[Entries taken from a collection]
········

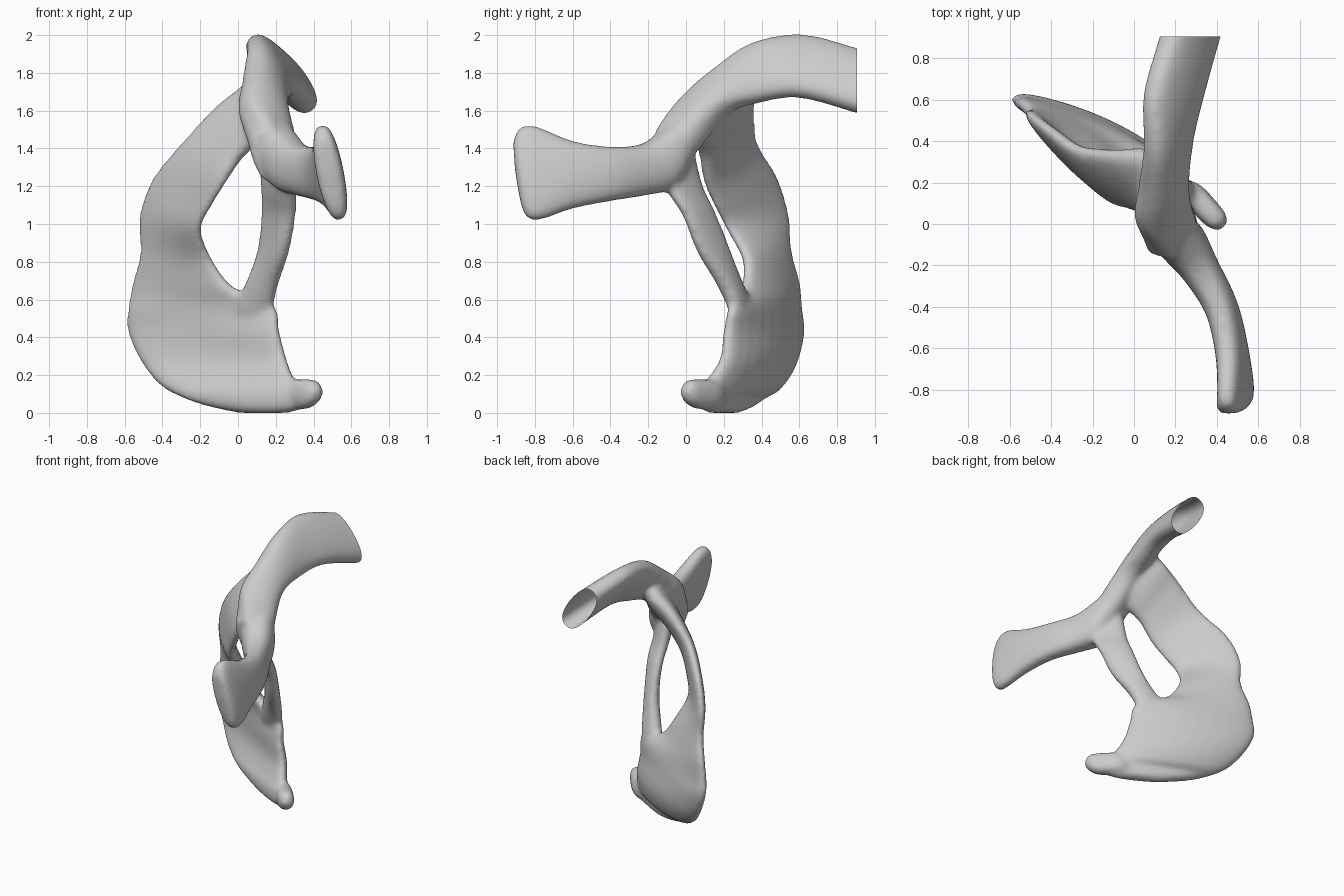
import bpy, bmesh, math
from mathutils import Vector

if "Cube" in bpy.data.objects:
    bpy.data.objects.remove(bpy.data.objects["Cube"])

bm = bmesh.new()


def spline(p0, p1, p2, p3, t):
    return 0.5 * (2 * p1 + (p2 - p0) * t + (2 * p0 - 5 * p1 + 4 * p2 - p3) * t * t
                  + (3 * p1 - p0 - 3 * p2 + p3) * t ** 3)


def loft(sections, steps=5, n=24):
    """Each section: one edge point, opposite edge point, thickness, optional bow."""
    secs = [(Vector(a), Vector(b), Vector((*t, 0, 0)[:3])) for a, b, *t in sections]
    last = len(secs) - 1
    fine = []
    for i in range(last):
        q = [secs[max(0, min(last, i + k))] for k in (-1, 0, 1, 2)]
        for s in range(steps):
            fine.append([spline(*[c[j] for c in q], s / steps) for j in range(3)])
    fine.append(list(secs[-1]))
    mids = [(a + b) / 2 for a, b, _ in fine]
    rings = []
    for i, (a, b, t) in enumerate(fine):
        tangent = mids[min(i + 1, len(mids) - 1)] - mids[max(i - 1, 0)]
        half = (b - a) / 2
        side = tangent.cross(half).normalized()
        ring = []
        for k in range(n):
            ang = 2 * math.pi * k / n
            c, s = math.cos(ang), math.sin(ang)
            s = math.copysign(abs(s) ** 0.7, s)
            ring.append(bm.verts.new(mids[i] + half * c
                                     + side * (s * t.x / 2 + t.y * (1 - c * c))))
        rings.append(ring)
    for r0, r1 in zip(rings, rings[1:]):
        for k in range(n):
            bm.faces.new((r0[k], r0[(k + 1) % n], r1[(k + 1) % n], r1[k]))
    bm.faces.new(rings[0][::-1])
    bm.faces.new(rings[-1])


# upper arm, running back to the open cut end
loft([((.13, -.16, 1.48), (.22, -.12, 1.21), .20),
      ((.02, 0, 1.64), (.29, .0, 1.38), .21),
      ((.05, .16, 1.80), (.24, .19, 1.59), .19),
      ((.08, .35, 1.95), (.25, .39, 1.65), .17),
      ((.07, .62, 1.99), (.31, .60, 1.68), .17),
      ((.15, .9, 1.92), (.39, .9, 1.60), .18),
      ((.18, 1.0, 1.89), (.42, 1.0, 1.57), .18)])

# front arm, flaring into an upright blade
loft([((.10, .04, 1.66), (.18, .02, 1.34), .20),
      ((.21, -.08, 1.54), (.24, -.08, 1.19), .24),
      ((.31, -.22, 1.43), (.33, -.22, 1.15), .19),
      ((.40, -.40, 1.41), (.44, -.40, 1.12), .16),
      ((.44, -.60, 1.44), (.50, -.60, 1.08), .15),
      ((.44, -.80, 1.52), (.54, -.78, 1.02), .14),
      ((.44, -.88, 1.51), (.52, -.86, 1.06), .14),
      ((.45, -.915, 1.44), (.48, -.905, 1.28), .10)])

# wide outer strut flowing down into the bowed base plate
loft([((.15, .30, 1.82), (.14, .0, 1.52), .17),
      ((.04, .35, 1.72), (.08, .05, 1.43), .16),
      ((-.10, .35, 1.62), (.01, .08, 1.35), .13),
      ((-.28, .37, 1.44), (-.07, .10, 1.22), .10),
      ((-.44, .48, 1.25), (-.14, .15, 1.10), .09),
      ((-.515, .54, 1.05), (-.20, .22, .97), .09),
      ((-.515, .55, .85), (-.14, .31, .81), .10),
      ((-.56, .59, .68), (-.02, .30, .66), .11, -.01),
      ((-.585, .60, .54), (.19, .24, .57), .12, -.02),
      ((-.585, .61, .43), (.22, .21, .43), .13, -.035),
      ((-.52, .57, .28), (.26, .19, .28), .14, -.045),
      ((-.43, .50, .16), (.31, .12, .17), .14, -.04),
      ((-.32, .43, .09), (.39, .05, .11), .13, -.02),
      ((-.15, .36, .035), (.37, .07, .04), .11),
      ((0, .28, .0), (.28, .13, .0), .06)])

# slim inner strut
loft([((.12, .02, 1.42), (.28, -.12, 1.36), .13),
      ((.13, .08, 1.20), (.30, -.10, 1.20), .10),
      ((.13, .15, 1.05), (.30, -.01, 1.05), .09),
      ((.11, .23, .85), (.26, .07, .85), .10),
      ((.04, .28, .68), (.21, .19, .68), .11),
      ((-.02, .33, .55), (.18, .25, .55), .10),
      ((.0, .34, .44), (.14, .27, .44), .05)])

# rounded toe at the base corner
loft([((.20, .20, .04), (.20, .20, .13), .05),
      ((.28, .15, .02), (.28, .15, .17), .11),
      ((.36, .06, .02), (.36, .06, .18), .12),
      ((.41, .01, .05), (.41, .01, .17), .10),
      ((.435, -.015, .09), (.435, -.015, .13), .04)])

bmesh.ops.recalc_face_normals(bm, faces=bm.faces)
mesh = bpy.data.meshes.new("small_bone")
bm.to_mesh(mesh)
bm.free()
bone = bpy.data.objects.new("small_bone", mesh)
bpy.context.collection.objects.link(bone)
bpy.context.view_layer.objects.active = bone
bone.select_set(True)

# fuse the parts into one organic surface
fuse = bone.modifiers.new("fuse", 'REMESH')
fuse.mode = 'VOXEL'
fuse.voxel_size = 0.014
soften = bone.modifiers.new("soften", 'SMOOTH')
soften.factor = 0.5
soften.iterations = 16
for m in ("fuse", "soften"):
    bpy.ops.object.modifier_apply(modifier=m)

# cut the upper arm open at the back
bm = bmesh.new()
bm.from_mesh(bone.data)
bmesh.ops.bisect_plane(bm, geom=bm.verts[:] + bm.edges[:] + bm.faces[:],
                       plane_co=(0, .905, 0), plane_no=(0, 1, 0), clear_outer=True)
low = min(v.co.z for v in bm.verts)
bmesh.ops.translate(bm, verts=bm.verts[:], vec=(0, 0, -low))
bm.to_mesh(bone.data)
bm.free()
bpy.ops.object.shade_smooth()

········

### Problem details
Nothing but an exact copy belongs in the answer: the lines from the top of the records through the line containing "return 0.5 *", minus the pictures.

### Final answer
import bpy, bmesh, math
from mathutils import Vector

if "Cube" in bpy.data.objects:
    bpy.data.objects.remove(bpy.data.objects["Cube"])

bm = bmesh.new()


def spline(p0, p1, p2, p3, t):
    return 0.5 * (2 * p1 + (p2 - p0) * t + (2 * p0 - 5 * p1 + 4 * p2 - p3) * t * t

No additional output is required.